Rudiger has all the makings of an excellent signing, mind. A desire to balance the books after years of extravagant spending is far from unsurprising. In fact, the success that Chelsea have had since is testament to the club management, Michael Emenalo and Marina Granovskaia in particular.
It’s not that Chelsea are no longer spending – their fees for Marcos Alonso, David Luiz and N’golo Kante last summer show that – it’s that they are clearly not prepared to spend to quite the levels of Manchester City and Manchester United, who could both splash upwards of £250 million this summer with far lower transfer revenue than Chelsea.
Going toe-to- toe with their Premier League rivals is no longer an option it seems. Chelsea will back down first and – perhaps rightly – will be the first to wince, whether at transfer or agent fees.
This leaves Chelsea with a choice. They can fall into a trap of pursuing names, or they can change their tact further. Last summer was a prime example of a different approach from the Blues.

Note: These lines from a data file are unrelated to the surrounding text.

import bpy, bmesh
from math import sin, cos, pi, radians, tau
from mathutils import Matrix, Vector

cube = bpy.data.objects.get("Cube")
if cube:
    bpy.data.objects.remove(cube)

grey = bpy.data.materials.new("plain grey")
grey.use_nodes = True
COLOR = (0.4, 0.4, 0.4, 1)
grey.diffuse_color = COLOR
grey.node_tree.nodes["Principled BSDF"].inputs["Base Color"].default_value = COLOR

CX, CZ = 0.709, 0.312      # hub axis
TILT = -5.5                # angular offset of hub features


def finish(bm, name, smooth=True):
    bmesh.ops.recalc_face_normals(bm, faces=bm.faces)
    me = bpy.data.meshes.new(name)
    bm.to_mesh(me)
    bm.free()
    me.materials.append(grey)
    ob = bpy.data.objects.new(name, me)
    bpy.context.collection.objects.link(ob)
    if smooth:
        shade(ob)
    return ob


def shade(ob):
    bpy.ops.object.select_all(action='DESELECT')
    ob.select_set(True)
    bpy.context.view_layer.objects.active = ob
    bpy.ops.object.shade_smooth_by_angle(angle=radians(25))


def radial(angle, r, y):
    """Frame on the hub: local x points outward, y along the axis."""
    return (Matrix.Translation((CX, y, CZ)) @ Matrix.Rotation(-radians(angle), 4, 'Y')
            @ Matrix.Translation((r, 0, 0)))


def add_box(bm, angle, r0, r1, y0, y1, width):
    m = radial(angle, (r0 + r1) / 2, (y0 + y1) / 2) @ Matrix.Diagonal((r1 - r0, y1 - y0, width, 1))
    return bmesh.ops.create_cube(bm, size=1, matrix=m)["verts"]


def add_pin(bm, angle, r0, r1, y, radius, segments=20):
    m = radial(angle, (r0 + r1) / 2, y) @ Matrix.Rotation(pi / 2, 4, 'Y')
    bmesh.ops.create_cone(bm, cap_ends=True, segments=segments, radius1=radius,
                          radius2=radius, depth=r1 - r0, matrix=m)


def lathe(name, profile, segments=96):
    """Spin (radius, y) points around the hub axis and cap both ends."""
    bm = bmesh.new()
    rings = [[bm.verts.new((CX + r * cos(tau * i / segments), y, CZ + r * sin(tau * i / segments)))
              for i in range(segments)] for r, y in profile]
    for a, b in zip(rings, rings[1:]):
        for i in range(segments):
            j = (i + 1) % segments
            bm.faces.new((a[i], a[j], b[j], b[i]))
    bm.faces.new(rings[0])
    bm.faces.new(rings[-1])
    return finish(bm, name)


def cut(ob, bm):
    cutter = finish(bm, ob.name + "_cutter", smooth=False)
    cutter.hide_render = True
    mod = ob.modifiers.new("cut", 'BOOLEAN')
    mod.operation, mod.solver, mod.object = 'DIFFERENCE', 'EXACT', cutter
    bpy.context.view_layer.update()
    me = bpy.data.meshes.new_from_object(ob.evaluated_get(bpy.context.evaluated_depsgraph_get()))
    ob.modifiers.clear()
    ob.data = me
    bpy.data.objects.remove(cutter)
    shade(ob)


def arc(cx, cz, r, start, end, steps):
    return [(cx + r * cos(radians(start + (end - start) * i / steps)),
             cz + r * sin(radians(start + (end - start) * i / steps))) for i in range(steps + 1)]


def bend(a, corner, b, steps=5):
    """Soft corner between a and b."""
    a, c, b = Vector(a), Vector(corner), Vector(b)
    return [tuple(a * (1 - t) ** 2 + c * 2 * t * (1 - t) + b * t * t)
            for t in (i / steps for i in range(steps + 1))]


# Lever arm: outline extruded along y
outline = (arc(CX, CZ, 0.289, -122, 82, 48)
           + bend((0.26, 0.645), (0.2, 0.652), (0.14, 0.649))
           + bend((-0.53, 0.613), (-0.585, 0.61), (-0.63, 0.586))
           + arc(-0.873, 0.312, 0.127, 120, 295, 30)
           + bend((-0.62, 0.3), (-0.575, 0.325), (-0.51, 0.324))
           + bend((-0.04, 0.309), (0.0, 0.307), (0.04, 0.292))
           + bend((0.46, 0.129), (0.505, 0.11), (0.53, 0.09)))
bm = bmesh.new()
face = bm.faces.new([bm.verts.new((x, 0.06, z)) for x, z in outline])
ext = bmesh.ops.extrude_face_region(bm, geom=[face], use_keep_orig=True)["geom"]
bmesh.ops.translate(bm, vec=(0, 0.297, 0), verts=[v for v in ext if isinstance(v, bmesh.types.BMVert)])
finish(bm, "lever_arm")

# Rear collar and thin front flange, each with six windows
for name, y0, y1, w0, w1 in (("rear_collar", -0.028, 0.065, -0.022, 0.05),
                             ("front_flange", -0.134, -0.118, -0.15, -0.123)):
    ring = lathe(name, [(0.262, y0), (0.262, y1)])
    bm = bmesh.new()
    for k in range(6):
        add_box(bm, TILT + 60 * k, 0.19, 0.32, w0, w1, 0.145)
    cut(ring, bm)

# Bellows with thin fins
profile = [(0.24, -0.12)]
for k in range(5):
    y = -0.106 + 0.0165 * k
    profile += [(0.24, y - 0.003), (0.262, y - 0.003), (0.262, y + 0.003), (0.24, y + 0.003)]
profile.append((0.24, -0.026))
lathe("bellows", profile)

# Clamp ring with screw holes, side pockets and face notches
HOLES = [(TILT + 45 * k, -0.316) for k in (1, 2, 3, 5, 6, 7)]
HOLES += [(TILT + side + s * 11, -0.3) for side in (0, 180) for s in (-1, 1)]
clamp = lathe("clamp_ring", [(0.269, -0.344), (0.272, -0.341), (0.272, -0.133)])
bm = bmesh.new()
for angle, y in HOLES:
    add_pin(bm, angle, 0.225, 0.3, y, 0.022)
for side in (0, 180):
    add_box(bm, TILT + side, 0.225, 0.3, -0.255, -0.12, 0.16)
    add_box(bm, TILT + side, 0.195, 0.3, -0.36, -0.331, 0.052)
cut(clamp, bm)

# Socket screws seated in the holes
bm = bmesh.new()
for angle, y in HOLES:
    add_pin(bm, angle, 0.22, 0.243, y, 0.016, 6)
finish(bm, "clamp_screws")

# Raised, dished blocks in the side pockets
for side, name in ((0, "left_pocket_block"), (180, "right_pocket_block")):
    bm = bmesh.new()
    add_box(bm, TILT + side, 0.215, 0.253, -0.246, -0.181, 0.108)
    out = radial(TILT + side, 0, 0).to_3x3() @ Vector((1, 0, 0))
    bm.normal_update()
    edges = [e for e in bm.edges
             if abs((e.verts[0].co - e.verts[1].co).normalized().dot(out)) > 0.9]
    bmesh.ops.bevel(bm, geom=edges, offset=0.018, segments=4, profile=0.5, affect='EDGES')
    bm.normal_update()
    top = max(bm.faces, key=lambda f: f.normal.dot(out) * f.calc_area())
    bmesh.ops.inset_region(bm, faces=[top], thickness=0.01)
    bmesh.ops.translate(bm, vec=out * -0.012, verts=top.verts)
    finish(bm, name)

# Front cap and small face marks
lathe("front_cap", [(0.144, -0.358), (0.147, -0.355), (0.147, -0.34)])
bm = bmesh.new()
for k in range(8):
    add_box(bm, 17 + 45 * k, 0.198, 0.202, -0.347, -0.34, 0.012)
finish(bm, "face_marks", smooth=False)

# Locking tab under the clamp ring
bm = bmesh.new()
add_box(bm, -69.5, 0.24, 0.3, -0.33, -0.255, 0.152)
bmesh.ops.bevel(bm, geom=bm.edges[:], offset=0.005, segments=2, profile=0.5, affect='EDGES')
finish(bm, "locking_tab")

Alonso, Luiz and Kante were far from Europe’s most desirable commodities 12 months ago, yet those acquisitions now look a smidgen short of genius.
Antonio Conte was given the right players and he made perfect use of them. Rather than being lured into the arms race for marquee signing after marquee signing, Chelsea must take a pragmatic attitude into the remainder of this window. Signing Rudiger rather than van Dijk may have underwhelmed for some, but Rudiger’s versatility and price make him a suitable, sensible addition.
Another hero in Chelsea’s improbable title win was perennial loanee and apparent outcast, Victor Moses. With Charly Musonda, Andreas Christensen and Lewis Baker set to join the team on pre- season tour, Chelsea’s illustrious farm could be about to fill further gaps in the squad.
Moses’ successes last season must act as reminder of the talent on Chelsea’s books and gives an alternative to the heavy spending required to bring players in this summer.
Life After Lukaku
With Bertrand Traore sold and Tammy Abraham loaned, the in-house alternatives to Lukaku, however, are limited. Michy Batshuayi – who is not a player Conte has shown much interest in – is likely to remain a Blue in the light of Diego Costa’s impending departure.
The striker market is barren this summer. Chelsea’s apparent complacency over the arrival of Lukaku has left them in a panic for a new option. Andrea Belotti and Alvaro Morata are the main names, but those price tags are equally ugly. Elsewhere, Fernando Llorente and Javier Hernandez are two cut-price possibilities.
The risk on Belotti and Morata is high, which may force Chelsea to look elsewhere. Given their recent approach to signings, a Llorente, Hernandez, Batshuayi strike force next season would be notonly unsurprising, but a satisfactory outcome. It would give tactical flexibility and avoid the reliance on a young, risk-carrying forward.
It could be a different combination of strikers, of course, but the Lukaku setback should see Chelsea turn their attention to lower price forwards in the same way the Koulibaly failings led to Luiz.
Cheaper does not mean worse and Chelsea will do well to remember that in light of a frustrating beginning to their window.